What is a Homoglyph Attack?
Homoglyphs are characters that resemble each other, such as the letter O and zero (‘0’), the Latin letter “H” and the Cyrillic letter “H,” or the uppercase “I” (“I”) and the lowercase letter “l” (L), which look identical in a sans serif font (like Calibri).
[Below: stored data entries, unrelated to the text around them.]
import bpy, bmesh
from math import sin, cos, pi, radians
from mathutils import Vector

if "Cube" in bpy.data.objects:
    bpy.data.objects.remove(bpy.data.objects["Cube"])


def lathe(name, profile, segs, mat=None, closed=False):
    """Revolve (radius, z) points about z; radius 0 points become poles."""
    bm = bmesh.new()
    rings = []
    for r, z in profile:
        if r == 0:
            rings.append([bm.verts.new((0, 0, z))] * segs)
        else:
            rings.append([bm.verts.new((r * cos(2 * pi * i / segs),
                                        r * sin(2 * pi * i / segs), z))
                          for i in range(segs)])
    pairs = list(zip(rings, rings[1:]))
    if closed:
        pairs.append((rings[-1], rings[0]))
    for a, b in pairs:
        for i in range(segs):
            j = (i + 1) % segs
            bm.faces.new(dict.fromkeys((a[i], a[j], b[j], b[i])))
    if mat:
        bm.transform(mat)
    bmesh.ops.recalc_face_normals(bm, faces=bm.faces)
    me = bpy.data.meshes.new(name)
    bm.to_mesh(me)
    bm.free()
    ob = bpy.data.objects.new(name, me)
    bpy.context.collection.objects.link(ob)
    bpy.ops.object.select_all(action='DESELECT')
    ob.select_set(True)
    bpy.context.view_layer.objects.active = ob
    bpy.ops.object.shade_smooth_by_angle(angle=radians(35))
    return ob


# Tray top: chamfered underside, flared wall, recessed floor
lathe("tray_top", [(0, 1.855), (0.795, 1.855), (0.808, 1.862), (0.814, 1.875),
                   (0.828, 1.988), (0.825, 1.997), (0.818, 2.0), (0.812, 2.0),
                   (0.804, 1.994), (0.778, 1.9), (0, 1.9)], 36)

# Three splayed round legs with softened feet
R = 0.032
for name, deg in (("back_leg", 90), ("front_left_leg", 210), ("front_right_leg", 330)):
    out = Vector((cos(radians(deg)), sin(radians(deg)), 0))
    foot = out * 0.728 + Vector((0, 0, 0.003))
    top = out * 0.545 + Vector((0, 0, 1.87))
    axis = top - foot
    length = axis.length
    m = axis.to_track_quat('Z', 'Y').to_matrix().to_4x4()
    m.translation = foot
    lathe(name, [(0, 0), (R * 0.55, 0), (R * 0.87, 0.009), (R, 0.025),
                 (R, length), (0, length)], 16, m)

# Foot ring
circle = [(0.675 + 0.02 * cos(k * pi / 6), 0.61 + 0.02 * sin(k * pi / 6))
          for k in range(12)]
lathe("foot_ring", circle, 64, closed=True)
In a homoglyph attack (also sometimes called a homograph attack), the threat actor uses homoglyphs to spoof a URL or obfuscate code. For example, the attacker might create a fake URL that spoofs a legitimate URL by using a homoglyph, like “InternationalBank.com,” switching out the letter sans serif letter “I” (“I”) for the lowercase sans serif letter “l” (L). Or the threat actor might use homoglyphs in the malware code to hide nefarious intent by inserting them into code strings that to the naked eye look normal but instead instruct the malware to do something different, like change the code’s perceived intent, such as making an ‘if’ statement always true or redirecting the user to a malicious domain.